* [Action item] State how many lines in these records contain the word "name", and nothing else.

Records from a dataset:
= = = = = = =
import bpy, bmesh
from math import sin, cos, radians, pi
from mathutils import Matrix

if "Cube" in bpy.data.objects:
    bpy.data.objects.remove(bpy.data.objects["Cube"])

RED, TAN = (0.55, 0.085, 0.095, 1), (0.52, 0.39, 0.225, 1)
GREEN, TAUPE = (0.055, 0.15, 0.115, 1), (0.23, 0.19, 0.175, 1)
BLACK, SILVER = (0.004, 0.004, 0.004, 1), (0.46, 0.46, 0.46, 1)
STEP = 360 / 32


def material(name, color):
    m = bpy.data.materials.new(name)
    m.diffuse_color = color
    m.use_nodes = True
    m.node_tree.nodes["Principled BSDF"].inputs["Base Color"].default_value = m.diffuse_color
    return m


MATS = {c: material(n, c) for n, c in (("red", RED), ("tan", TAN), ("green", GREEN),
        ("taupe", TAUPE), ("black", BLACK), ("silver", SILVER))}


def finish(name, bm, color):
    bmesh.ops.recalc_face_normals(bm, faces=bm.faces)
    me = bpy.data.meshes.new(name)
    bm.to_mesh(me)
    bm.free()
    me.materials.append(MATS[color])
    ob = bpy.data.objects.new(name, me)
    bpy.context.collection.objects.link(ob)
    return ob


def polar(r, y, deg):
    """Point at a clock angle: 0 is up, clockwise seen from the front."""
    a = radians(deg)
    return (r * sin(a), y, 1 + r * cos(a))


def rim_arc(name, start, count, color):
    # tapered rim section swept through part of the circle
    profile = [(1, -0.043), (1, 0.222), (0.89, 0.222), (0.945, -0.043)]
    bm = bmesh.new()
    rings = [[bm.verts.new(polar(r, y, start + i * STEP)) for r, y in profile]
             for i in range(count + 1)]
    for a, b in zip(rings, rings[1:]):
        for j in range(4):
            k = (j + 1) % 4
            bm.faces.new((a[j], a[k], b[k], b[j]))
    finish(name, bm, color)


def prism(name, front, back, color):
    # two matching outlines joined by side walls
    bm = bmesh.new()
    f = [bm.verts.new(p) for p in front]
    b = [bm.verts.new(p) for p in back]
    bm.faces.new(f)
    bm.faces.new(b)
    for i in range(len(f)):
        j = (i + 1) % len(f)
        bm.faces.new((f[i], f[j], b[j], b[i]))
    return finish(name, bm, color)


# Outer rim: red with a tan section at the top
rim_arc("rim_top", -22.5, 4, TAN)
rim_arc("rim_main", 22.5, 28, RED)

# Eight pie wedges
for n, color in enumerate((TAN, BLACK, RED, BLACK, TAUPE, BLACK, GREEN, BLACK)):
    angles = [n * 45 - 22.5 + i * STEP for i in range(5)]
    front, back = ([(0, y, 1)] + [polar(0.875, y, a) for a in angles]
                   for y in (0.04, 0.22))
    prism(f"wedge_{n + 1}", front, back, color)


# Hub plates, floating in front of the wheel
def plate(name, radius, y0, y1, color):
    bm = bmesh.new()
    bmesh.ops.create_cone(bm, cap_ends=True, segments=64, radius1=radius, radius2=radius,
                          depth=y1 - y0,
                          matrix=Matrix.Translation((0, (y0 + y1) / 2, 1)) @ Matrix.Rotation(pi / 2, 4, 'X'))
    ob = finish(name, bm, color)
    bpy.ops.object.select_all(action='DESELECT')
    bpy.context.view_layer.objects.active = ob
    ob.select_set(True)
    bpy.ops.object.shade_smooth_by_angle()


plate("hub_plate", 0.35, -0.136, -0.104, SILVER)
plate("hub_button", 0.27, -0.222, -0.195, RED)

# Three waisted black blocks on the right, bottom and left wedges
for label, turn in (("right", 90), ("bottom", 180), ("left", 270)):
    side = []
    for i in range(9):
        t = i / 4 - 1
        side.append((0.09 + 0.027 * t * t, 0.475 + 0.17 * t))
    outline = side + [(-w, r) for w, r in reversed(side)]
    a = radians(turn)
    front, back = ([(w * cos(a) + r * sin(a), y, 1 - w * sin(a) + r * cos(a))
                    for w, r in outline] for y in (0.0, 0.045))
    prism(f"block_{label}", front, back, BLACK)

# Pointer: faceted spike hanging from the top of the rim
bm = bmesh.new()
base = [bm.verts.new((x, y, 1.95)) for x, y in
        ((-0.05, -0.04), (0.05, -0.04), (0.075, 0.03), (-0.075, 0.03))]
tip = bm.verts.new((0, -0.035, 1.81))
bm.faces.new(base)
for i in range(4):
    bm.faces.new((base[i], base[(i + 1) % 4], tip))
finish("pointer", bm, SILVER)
= = = = = = =
* [Reply] 11